In one way we think a great deal too much of the atomic bomb. “How are we to live […]
I have a difficult time viewing safety as a virtue. Resilience perhaps, fortitude to be sure, but not just safety. I want my kids to be safe, of course. I want them to take reasonable precautions when doing dangerous or risky things. Safety serves the risk; it serves a life marked by danger. It is calculated and reasonably weighed out. But danger, why, danger is the stuff that makes life worth living. Ralph Waldo Emerson said, “As soon as there is life, there is danger.” To elevate safety above engagement is a cowardly and timid way to engage this world.
Everyone is up in arms in some way. We all probably have friends on every side who have dug in their heals, marked out their enemy, and are hunkered down at war. Over what? Over whether this whole thing is a hoax or the Black Plague. Or we are up in arms about our neighbor biking without his mask or the government conspiring to rob us of all our rights. I get it.

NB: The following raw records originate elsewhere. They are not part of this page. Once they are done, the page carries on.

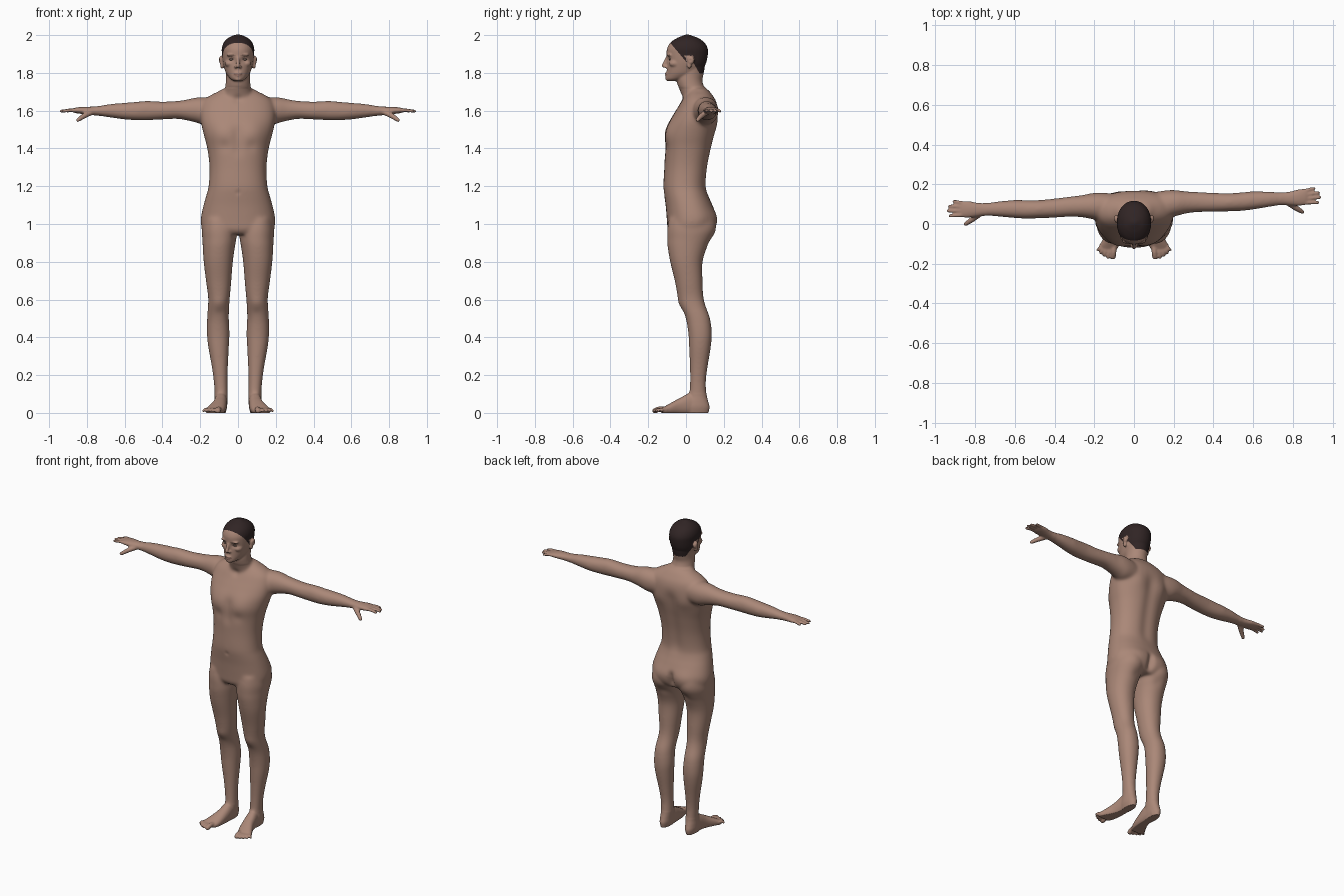
import bpy, bmesh, math
from mathutils import Matrix, Vector

SEG = 32
bm = bmesh.new()


def spline(rows, steps=6):
    """Catmull-Rom interpolation of tuples."""
    out = []
    for i in range(len(rows) - 1):
        p = [rows[max(i - 1, 0)], rows[i], rows[i + 1], rows[min(i + 2, len(rows) - 1)]]
        for k in range(steps):
            t = k / steps
            out.append(tuple(0.5 * (2 * b + (c - a) * t + (2 * a - 5 * b + 4 * c - d) * t * t
                                    + (3 * b - a - 3 * c + d) * t ** 3) for a, b, c, d in zip(*p)))
    out.append(rows[-1])
    return out


def loft(axis, rows, side=1, n=2.25):
    """Rows: position along axis, then min/max on the two other axes."""
    e, prev = 2 / n, None
    for t, a0, a1, b0, b1 in spline(rows):
        ring = []
        for k in range(SEG):
            w = 2 * math.pi * k / SEG
            c, s = math.cos(w), math.sin(w)
            a = (a0 + a1) / 2 + (a1 - a0) / 2 * math.copysign(abs(c) ** e, c)
            b = (b0 + b1) / 2 + (b1 - b0) / 2 * math.copysign(abs(s) ** e, s)
            x, y, z = {'x': (t, a, b), 'y': (a, t, b), 'z': (a, b, t)}[axis]
            ring.append(bm.verts.new((x * side, y, z)))
        if prev:
            for k in range(SEG):
                j = (k + 1) % SEG
                bm.faces.new((prev[k], prev[j], ring[j], ring[k]))
        else:
            bm.faces.new(ring[::-1])
        prev = ring
    bm.faces.new(prev)


def blob(c, r, side=1):
    m = Matrix.Translation((c[0] * side, c[1], c[2])) @ Matrix.Diagonal((*r, 1))
    bmesh.ops.create_icosphere(bm, subdivisions=2, radius=1, matrix=m)


def tube(points, side=1):
    """Points: x, y, z, radius."""
    for x, y, z, r in spline(points, 10):
        blob((x, y, z), (r, r, r), side)


def sym(rows):
    return [(z, -w, w, f, b) for z, f, b, w in rows]


# torso: height, front, back, half width
loft('z', sym([
    (0.945, -.08, .125, .14), (0.97, -.097, .145, .185), (1.0, -.1, .157, .197), (1.04, -.103, .162, .196),
    (1.1, -.108, .14, .183), (1.15, -.115, .119, .169), (1.2, -.12, .109, .156), (1.3, -.115, .117, .151),
    (1.4, -.112, .136, .163), (1.47, -.108, .152, .181), (1.53, -.092, .163, .195), (1.58, -.066, .169, .2),
    (1.62, -.042, .167, .196), (1.655, -.022, .157, .18), (1.682, -.004, .14, .145), (1.702, .01, .125, .105),
    (1.718, .025, .108, .08)]))
# neck
loft('z', sym([
    (1.63, .0, .13, .09), (1.67, -.02, .125, .084), (1.70, -.03, .113, .074), (1.73, -.042, .095, .067),
    (1.76, -.05, .087, .064), (1.79, -.05, .092, .063), (1.83, -.04, .1, .065)]), n=2)
# head
loft('z', sym([
    (1.757, -.098, -.03, .022), (1.767, -.106, .0, .038), (1.78, -.106, .045, .051), (1.80, -.103, .075, .064),
    (1.83, -.101, .096, .074), (1.86, -.1, .109, .081), (1.90, -.103, .116, .085), (1.93, -.1, .115, .086),
    (1.96, -.083, .098, .076), (1.983, -.05, .068, .055), (1.996, -.02, .035, .03), (2.003, .0, .015, .01)]), n=2.1)
# nose, lips and chin
tube([(0, -.097, 1.884, .009), (0, -.109, 1.86, .0095), (0, -.118, 1.838, .0115)])
blob((0, -.101, 1.797), (.023, .012, .006))
blob((0, -.100, 1.784), (.020, .012, .006))
blob((0, -.092, 1.768), (.022, .018, .012))

for s in (1, -1):
    # face details and ears
    blob((.012, -.106, 1.832), (.009, .011, .008), s)
    blob((.032, -.085, 1.894), (.030, .016, .010), s)
    blob((.046, -.057, 1.850), (.026, .034, .022), s)
    blob((.089, .026, 1.868), (.014, .020, .023), s)
    blob((.085, .017, 1.842), (.010, .013, .022), s)
    # leg: height, inner, outer, front, back
    loft('z', [
        (1.03, .03, .182, -.09, .14), (.97, .010, .192, -.1, .15), (.92, .009, .189, -.1, .133),
        (.88, .016, .187, -.098, .113), (.8, .027, .182, -.084, .088), (.7, .035, .17, -.06, .088),
        (.62, .042, .159, -.045, .092), (.57, .046, .159, -.032, .103), (.5, .048, .164, -.002, .128),
        (.42, .045, .165, .012, .137), (.35, .048, .158, .016, .132), (.25, .053, .14, .020, .116),
        (.17, .055, .129, .021, .106), (.1, .054, .124, .016, .109), (.06, .056, .126, .0, .118),
        (.03, .058, .126, -.01, .125), (-.005, .066, .118, -.005, .118)], s, 2.1)
    # foot: from heel to toe roots
    loft('y', [
        (.09, .06, .12, -.01, .08), (.03, .057, .124, -.01, .107), (-.03, .060, .136, -.012, .080),
        (-.08, .067, .159, -.012, .053), (-.11, .076, .174, -.01, .036), (-.128, .086, .172, -.006, .026)], s)
    # toes
    for x0, x1, y1, r in ((.100, .106, -.165, .0150), (.124, .131, -.168, .0088), (.140, .150, -.158, .0085),
                          (.154, .168, -.146, .0082), (.166, .183, -.130, .0080)):
        tube([(x0, -.105, .018, r), ((x0 + x1) / 2, y1 / 2 - .06, .019, r), (x1, y1, .011, r)], s)
    # arm with palm: distance, front, back, bottom, top
    loft('x', [
        (.08, .04, .15, 1.55, 1.65), (.13, .03, .16, 1.53, 1.667), (.18, .027, .165, 1.524, 1.670),
        (.22, .034, .162, 1.536, 1.667), (.26, .043, .155, 1.546, 1.660), (.32, .048, .150, 1.556, 1.652),
        (.4, .046, .143, 1.553, 1.648), (.48, .046, .138, 1.549, 1.652), (.54, .046, .140, 1.549, 1.647),
        (.6, .051, .143, 1.553, 1.642), (.68, .061, .139, 1.564, 1.635), (.75, .068, .133, 1.574, 1.623),
        (.79, .065, .136, 1.578, 1.621), (.83, .062, .145, 1.583, 1.620), (.86, .064, .147, 1.587, 1.616),
        (.875, .072, .140, 1.591, 1.611)], s, 2.1)
    # fingers
    for x0, y0, x1, y1 in ((.85, .134, .907, .147), (.86, .117, .930, .124),
                           (.86, .097, .937, .100), (.855, .076, .927, .074)):
        tube([(x0, y0, 1.601, .0105), ((x0 + x1) / 2, (y0 + y1) / 2, 1.602, .0100), (x1, y1, 1.597, .0090)], s)
    # thumb
    tube([(.775, .080, 1.592, .016), (.815, .052, 1.572, .0150), (.848, .030, 1.550, .0115)], s)

# fuse the parts into one skin
bmesh.ops.recalc_face_normals(bm, faces=bm.faces[:])
mesh = bpy.data.meshes.new("body")
bm.to_mesh(mesh)
bm.free()
body = bpy.data.objects.new("body", mesh)
bpy.context.collection.objects.link(body)
mod = body.modifiers.new("fuse", 'REMESH')
mod.mode = 'VOXEL'
mod.voxel_size = 0.0046
dg = bpy.context.evaluated_depsgraph_get()
fused = bpy.data.meshes.new_from_object(body.evaluated_get(dg))
body.modifiers.clear()
body.data = fused
fused.name = "body"


def material(name, rgb):
    m = bpy.data.materials.new(name)
    m.diffuse_color = (*rgb, 1)
    return m


fused.materials.clear()
for name, rgb in (("skin", (.405, .245, .187)), ("hair", (.030, .018, .018)),
                  ("brow", (.20, .12, .092)), ("lip", (.30, .165, .13))):
    fused.materials.append(material(name, rgb))

bm = bmesh.new()
bm.from_mesh(fused)


def relax(verts, times):
    for _ in range(times):
        bmesh.ops.smooth_vert(bm, verts=verts, factor=0.5, use_axis_x=True, use_axis_y=True, use_axis_z=True)


relax(bm.verts[:], 3)
relax([v for v in bm.verts if abs(v.co.x) < .74 and .1 < v.co.z < 1.73], 26)
bm.normal_update()

# sculpting dabs, mirrored: x, y, z, radius, amount along the normal
dabs = [(.033, -.094, 1.872, .014, -.007), (.104, .022, 1.866, .010, -.005),        # eye sockets, ears
        (.08, -.085, 1.48, .06, .011), (.07, -.11, 1.412, .032, -.005),             # chest
        (0, -.025, 1.66, .022, -.006), (0, -.12, 1.165, .012, -.004),               # throat, navel
        (.09, .16, 1.53, .05, .007), (.22, .1, 1.66, .05, .003),                    # shoulders
        (.085, .14, 1.0, .06, .012), (.08, .12, .91, .03, -.005),                   # buttocks
        (.1, -.035, .585, .03, .004), (.1, -.01, .53, .025, -.002)]                 # knees
for i in range(13):                                                                 # spine furrow
    dabs.append((0, .109 + .06 * (i / 12) ** 1.5, 1.2 + .03 * i, .04, -.0042))
dabs += [(0, .155, .935 + .01 * i, .02, -.006) for i in range(12)]                  # cleft
dabs += [(0, -.107, 1.38 + .02 * i, .03, -.0028) for i in range(7)]                 # breastbone
moves = {}
for v in bm.verts:
    ax, y0, z0 = abs(v.co.x), v.co.y, v.co.z
    total = 0
    for x, y, z, r, amt in dabs:
        if abs(z0 - z) < 2.5 * r:
            total += amt * math.exp(-((ax - x) ** 2 + (y0 - y) ** 2 + (z0 - z) ** 2) / (r * r))
    if total:
        moves[v] = v.normal * total
for v, d in moves.items():
    v.co += d
relax([v for v in moves if v.co.z < 1.73], 4)
for v in bm.verts:
    # upper body is turned slightly, soles are flat
    if v.co.z < 1.72:
        v.co.y += .036 * v.co.x * min(max((v.co.z - 1.2) / .3, 0), 1)
    v.co.z = max(v.co.z, 0)

# clean cuts along the hairline
cuts = [((0, 0, 1.86), (0, 1.19, 1)), ((0, 0, 1.797), (0, 0, 1)),
        ((0, 0, 1.852), (0, 0, 1)), ((0, .03, 1.87), (0, 1.75, 1))]
for co, no in cuts:
    faces = [f for f in bm.faces if f.calc_center_median().z > 1.775]
    geom = list({e for f in faces for e in f.edges}) + list({v for f in faces for v in f.verts}) + faces
    bmesh.ops.bisect_plane(bm, geom=geom, dist=1e-5, plane_co=co, plane_no=Vector(no).normalized())


def above(p, i):
    return (p - Vector(cuts[i][0])).dot(Vector(cuts[i][1])) > 0


# colours: skin, hair, brows, lips
for f in bm.faces:
    f.smooth = True
    f.material_index = 0
    p = f.calc_center_median()
    if p.z < 1.76:
        continue
    x = abs(p.x)
    ear = x > .083 and p.z < 1.892 and p.y < .05
    if above(p, 0) and above(p, 1) and (above(p, 2) or above(p, 3)) and not ear:
        f.material_index = 1
    elif p.y < -.05 and .014 < x < .054 and abs(p.z - 1.892 + 2.5 * (x - .036) ** 2) < .0038:
        f.material_index = 2
    elif p.y < -.09 and (x / .024) ** 2 + ((p.z - 1.790) / .008) ** 2 < 1:
        f.material_index = 3
bm.to_mesh(fused)
bm.free()

# eyes
eye_mat = material("eye", (.16, .11, .09))
for s, name in ((1, "left_eye"), (-1, "right_eye")):
    me = bpy.data.meshes.new(name)
    b = bmesh.new()
    bmesh.ops.create_uvsphere(b, u_segments=24, v_segments=16, radius=1,
                              matrix=Matrix.Translation((s * .034, -.080, 1.872)) @ Matrix.Diagonal((.014, .0105, .007, 1)))
    for f in b.faces:
        f.smooth = True
    b.to_mesh(me)
    b.free()
    me.materials.append(eye_mat)
    bpy.context.collection.objects.link(bpy.data.objects.new(name, me))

The people of God were not a people who stood head and shoulders above everyone else. Their title as His chosen ones did not mean they had the best of everything, that they were safe and secure and lived a fat and happy life free from concern, worry and fear. Rather, their history was marked by slavery, oppression, and nomadic wandering with no place to call their home. They were well acquainted with the horrors of war, disease and struggle.